§ **RECORDS**:
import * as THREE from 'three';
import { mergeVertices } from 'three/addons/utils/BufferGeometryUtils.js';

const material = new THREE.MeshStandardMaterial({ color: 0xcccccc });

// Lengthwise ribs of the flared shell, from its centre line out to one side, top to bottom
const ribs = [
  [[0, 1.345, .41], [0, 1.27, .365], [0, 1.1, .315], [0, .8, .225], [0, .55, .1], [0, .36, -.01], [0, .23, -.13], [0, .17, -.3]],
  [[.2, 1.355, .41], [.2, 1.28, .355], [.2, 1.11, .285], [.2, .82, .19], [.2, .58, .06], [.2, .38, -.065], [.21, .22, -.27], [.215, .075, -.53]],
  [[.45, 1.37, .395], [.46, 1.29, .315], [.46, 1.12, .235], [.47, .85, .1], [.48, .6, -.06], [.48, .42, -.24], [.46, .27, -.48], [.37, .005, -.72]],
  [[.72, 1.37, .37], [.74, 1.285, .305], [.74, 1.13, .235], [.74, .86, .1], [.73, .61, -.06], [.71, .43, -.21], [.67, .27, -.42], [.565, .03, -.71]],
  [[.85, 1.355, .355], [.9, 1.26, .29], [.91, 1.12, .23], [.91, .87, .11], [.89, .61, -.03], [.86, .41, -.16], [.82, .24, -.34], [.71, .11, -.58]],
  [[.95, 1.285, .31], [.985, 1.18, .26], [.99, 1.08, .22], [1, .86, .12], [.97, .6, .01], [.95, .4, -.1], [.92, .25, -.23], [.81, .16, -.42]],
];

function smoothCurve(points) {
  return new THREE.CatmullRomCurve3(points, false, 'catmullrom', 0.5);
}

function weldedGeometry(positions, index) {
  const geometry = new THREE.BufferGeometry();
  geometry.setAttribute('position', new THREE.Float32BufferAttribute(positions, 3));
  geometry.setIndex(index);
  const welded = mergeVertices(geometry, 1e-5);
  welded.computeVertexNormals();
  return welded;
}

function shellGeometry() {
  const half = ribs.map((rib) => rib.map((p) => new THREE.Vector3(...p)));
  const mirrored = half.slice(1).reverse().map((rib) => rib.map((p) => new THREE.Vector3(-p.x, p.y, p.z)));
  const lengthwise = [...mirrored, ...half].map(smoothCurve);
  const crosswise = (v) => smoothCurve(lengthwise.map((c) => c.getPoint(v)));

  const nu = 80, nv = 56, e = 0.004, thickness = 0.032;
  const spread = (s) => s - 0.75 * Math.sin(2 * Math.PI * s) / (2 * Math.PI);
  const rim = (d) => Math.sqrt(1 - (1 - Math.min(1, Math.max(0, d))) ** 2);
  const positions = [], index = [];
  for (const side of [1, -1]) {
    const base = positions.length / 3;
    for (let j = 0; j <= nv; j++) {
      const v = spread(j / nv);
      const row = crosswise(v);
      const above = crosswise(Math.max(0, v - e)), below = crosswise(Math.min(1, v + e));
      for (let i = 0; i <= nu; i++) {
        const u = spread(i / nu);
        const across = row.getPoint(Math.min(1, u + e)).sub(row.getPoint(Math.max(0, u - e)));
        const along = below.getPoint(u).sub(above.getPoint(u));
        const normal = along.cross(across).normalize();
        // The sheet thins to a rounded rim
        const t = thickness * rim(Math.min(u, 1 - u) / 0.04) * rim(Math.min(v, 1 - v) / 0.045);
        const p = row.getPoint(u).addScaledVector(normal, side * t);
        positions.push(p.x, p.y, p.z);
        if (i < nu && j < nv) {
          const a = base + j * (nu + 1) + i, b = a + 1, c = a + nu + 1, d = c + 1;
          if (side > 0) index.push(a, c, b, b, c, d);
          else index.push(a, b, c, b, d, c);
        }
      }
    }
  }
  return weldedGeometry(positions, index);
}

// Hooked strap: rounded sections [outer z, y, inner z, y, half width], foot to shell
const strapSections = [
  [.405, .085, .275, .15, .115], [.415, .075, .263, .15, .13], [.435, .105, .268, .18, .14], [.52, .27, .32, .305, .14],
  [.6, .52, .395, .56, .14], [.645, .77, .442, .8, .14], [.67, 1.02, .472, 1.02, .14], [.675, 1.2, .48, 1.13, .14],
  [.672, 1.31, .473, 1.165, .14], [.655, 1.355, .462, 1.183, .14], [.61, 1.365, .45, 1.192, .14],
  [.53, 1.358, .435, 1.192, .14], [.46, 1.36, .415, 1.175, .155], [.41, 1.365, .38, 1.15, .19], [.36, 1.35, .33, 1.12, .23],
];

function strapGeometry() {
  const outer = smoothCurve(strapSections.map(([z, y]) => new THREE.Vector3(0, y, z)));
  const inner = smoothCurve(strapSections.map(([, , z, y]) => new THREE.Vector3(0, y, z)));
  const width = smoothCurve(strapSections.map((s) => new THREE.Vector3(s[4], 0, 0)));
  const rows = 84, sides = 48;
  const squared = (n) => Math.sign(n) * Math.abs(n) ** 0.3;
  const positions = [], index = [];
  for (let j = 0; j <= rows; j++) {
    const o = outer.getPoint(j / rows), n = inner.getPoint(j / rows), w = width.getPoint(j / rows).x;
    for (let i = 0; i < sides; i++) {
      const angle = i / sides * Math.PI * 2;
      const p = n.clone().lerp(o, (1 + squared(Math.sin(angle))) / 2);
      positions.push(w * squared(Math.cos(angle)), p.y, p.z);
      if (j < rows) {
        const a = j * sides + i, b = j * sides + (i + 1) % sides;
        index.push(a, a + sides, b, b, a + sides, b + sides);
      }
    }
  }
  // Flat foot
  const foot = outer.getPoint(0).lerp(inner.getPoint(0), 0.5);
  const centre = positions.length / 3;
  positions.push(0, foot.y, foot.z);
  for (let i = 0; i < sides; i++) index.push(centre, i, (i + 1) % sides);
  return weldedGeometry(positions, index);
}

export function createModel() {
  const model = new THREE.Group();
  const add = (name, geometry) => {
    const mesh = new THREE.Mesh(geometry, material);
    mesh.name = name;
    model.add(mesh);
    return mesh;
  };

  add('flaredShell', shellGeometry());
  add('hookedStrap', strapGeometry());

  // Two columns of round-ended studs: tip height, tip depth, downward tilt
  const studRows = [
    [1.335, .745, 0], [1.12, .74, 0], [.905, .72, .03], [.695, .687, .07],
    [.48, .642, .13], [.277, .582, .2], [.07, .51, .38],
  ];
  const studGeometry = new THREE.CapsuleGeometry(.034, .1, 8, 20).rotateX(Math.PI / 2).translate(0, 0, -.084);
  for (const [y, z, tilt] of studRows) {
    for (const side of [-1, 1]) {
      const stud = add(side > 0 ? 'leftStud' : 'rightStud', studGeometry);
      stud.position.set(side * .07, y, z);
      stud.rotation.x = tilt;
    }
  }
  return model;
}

§ **EXERCISE PROMPT**: Exactly as written above, copy every line.

§ **TASK OUTPUT**:
import * as THREE from 'three';
import { mergeVertices } from 'three/addons/utils/BufferGeometryUtils.js';

const material = new THREE.MeshStandardMaterial({ color: 0xcccccc });

// Lengthwise ribs of the flared shell, from its centre line out to one side, top to bottom
const ribs = [
  [[0, 1.345, .41], [0, 1.27, .365], [0, 1.1, .315], [0, .8, .225], [0, .55, .1], [0, .36, -.01], [0, .23, -.13], [0, .17, -.3]],
  [[.2, 1.355, .41], [.2, 1.28, .355], [.2, 1.11, .285], [.2, .82, .19], [.2, .58, .06], [.2, .38, -.065], [.21, .22, -.27], [.215, .075, -.53]],
  [[.45, 1.37, .395], [.46, 1.29, .315], [.46, 1.12, .235], [.47, .85, .1], [.48, .6, -.06], [.48, .42, -.24], [.46, .27, -.48], [.37, .005, -.72]],
  [[.72, 1.37, .37], [.74, 1.285, .305], [.74, 1.13, .235], [.74, .86, .1], [.73, .61, -.06], [.71, .43, -.21], [.67, .27, -.42], [.565, .03, -.71]],
  [[.85, 1.355, .355], [.9, 1.26, .29], [.91, 1.12, .23], [.91, .87, .11], [.89, .61, -.03], [.86, .41, -.16], [.82, .24, -.34], [.71, .11, -.58]],
  [[.95, 1.285, .31], [.985, 1.18, .26], [.99, 1.08, .22], [1, .86, .12], [.97, .6, .01], [.95, .4, -.1], [.92, .25, -.23], [.81, .16, -.42]],
];

function smoothCurve(points) {
  return new THREE.CatmullRomCurve3(points, false, 'catmullrom', 0.5);
}

function weldedGeometry(positions, index) {
  const geometry = new THREE.BufferGeometry();
  geometry.setAttribute('position', new THREE.Float32BufferAttribute(positions, 3));
  geometry.setIndex(index);
  const welded = mergeVertices(geometry, 1e-5);
  welded.computeVertexNormals();
  return welded;
}

function shellGeometry() {
  const half = ribs.map((rib) => rib.map((p) => new THREE.Vector3(...p)));
  const mirrored = half.slice(1).reverse().map((rib) => rib.map((p) => new THREE.Vector3(-p.x, p.y, p.z)));
  const lengthwise = [...mirrored, ...half].map(smoothCurve);
  const crosswise = (v) => smoothCurve(lengthwise.map((c) => c.getPoint(v)));

  const nu = 80, nv = 56, e = 0.004, thickness = 0.032;
  const spread = (s) => s - 0.75 * Math.sin(2 * Math.PI * s) / (2 * Math.PI);
  const rim = (d) => Math.sqrt(1 - (1 - Math.min(1, Math.max(0, d))) ** 2);
  const positions = [], index = [];
  for (const side of [1, -1]) {
    const base = positions.length / 3;
    for (let j = 0; j <= nv; j++) {
      const v = spread(j / nv);
      const row = crosswise(v);
      const above = crosswise(Math.max(0, v - e)), below = crosswise(Math.min(1, v + e));
      for (let i = 0; i <= nu; i++) {
        const u = spread(i / nu);
        const across = row.getPoint(Math.min(1, u + e)).sub(row.getPoint(Math.max(0, u - e)));
        const along = below.getPoint(u).sub(above.getPoint(u));
        const normal = along.cross(across).normalize();
        // The sheet thins to a rounded rim
        const t = thickness * rim(Math.min(u, 1 - u) / 0.04) * rim(Math.min(v, 1 - v) / 0.045);
        const p = row.getPoint(u).addScaledVector(normal, side * t);
        positions.push(p.x, p.y, p.z);
        if (i < nu && j < nv) {
          const a = base + j * (nu + 1) + i, b = a + 1, c = a + nu + 1, d = c + 1;
          if (side > 0) index.push(a, c, b, b, c, d);
          else index.push(a, b, c, b, d, c);
        }
      }
    }
  }
  return weldedGeometry(positions, index);
}

// Hooked strap: rounded sections [outer z, y, inner z, y, half width], foot to shell
const strapSections = [
  [.405, .085, .275, .15, .115], [.415, .075, .263, .15, .13], [.435, .105, .268, .18, .14], [.52, .27, .32, .305, .14],
  [.6, .52, .395, .56, .14], [.645, .77, .442, .8, .14], [.67, 1.02, .472, 1.02, .14], [.675, 1.2, .48, 1.13, .14],
  [.672, 1.31, .473, 1.165, .14], [.655, 1.355, .462, 1.183, .14], [.61, 1.365, .45, 1.192, .14],
  [.53, 1.358, .435, 1.192, .14], [.46, 1.36, .415, 1.175, .155], [.41, 1.365, .38, 1.15, .19], [.36, 1.35, .33, 1.12, .23],
];

function strapGeometry() {
  const outer = smoothCurve(strapSections.map(([z, y]) => new THREE.Vector3(0, y, z)));
  const inner = smoothCurve(strapSections.map(([, , z, y]) => new THREE.Vector3(0, y, z)));
  const width = smoothCurve(strapSections.map((s) => new THREE.Vector3(s[4], 0, 0)));
  const rows = 84, sides = 48;
  const squared = (n) => Math.sign(n) * Math.abs(n) ** 0.3;
  const positions = [], index = [];
  for (let j = 0; j <= rows; j++) {
    const o = outer.getPoint(j / rows), n = inner.getPoint(j / rows), w = width.getPoint(j / rows).x;
    for (let i = 0; i < sides; i++) {
      const angle = i / sides * Math.PI * 2;
      const p = n.clone().lerp(o, (1 + squared(Math.sin(angle))) / 2);
      positions.push(w * squared(Math.cos(angle)), p.y, p.z);
      if (j < rows) {
        const a = j * sides + i, b = j * sides + (i + 1) % sides;
        index.push(a, a + sides, b, b, a + sides, b + sides);
      }
    }
  }
  // Flat foot
  const foot = outer.getPoint(0).lerp(inner.getPoint(0), 0.5);
  const centre = positions.length / 3;
  positions.push(0, foot.y, foot.z);
  for (let i = 0; i < sides; i++) index.push(centre, i, (i + 1) % sides);
  return weldedGeometry(positions, index);
}

export function createModel() {
  const model = new THREE.Group();
  const add = (name, geometry) => {
    const mesh = new THREE.Mesh(geometry, material);
    mesh.name = name;
    model.add(mesh);
    return mesh;
  };

  add('flaredShell', shellGeometry());
  add('hookedStrap', strapGeometry());

  // Two columns of round-ended studs: tip height, tip depth, downward tilt
  const studRows = [
    [1.335, .745, 0], [1.12, .74, 0], [.905, .72, .03], [.695, .687, .07],
    [.48, .642, .13], [.277, .582, .2], [.07, .51, .38],
  ];
  const studGeometry = new THREE.CapsuleGeometry(.034, .1, 8, 20).rotateX(Math.PI / 2).translate(0, 0, -.084);
  for (const [y, z, tilt] of studRows) {
    for (const side of [-1, 1]) {
      const stud = add(side > 0 ? 'leftStud' : 'rightStud', studGeometry);
      stud.position.set(side * .07, y, z);
      stud.rotation.x = tilt;
    }
  }
  return model;
}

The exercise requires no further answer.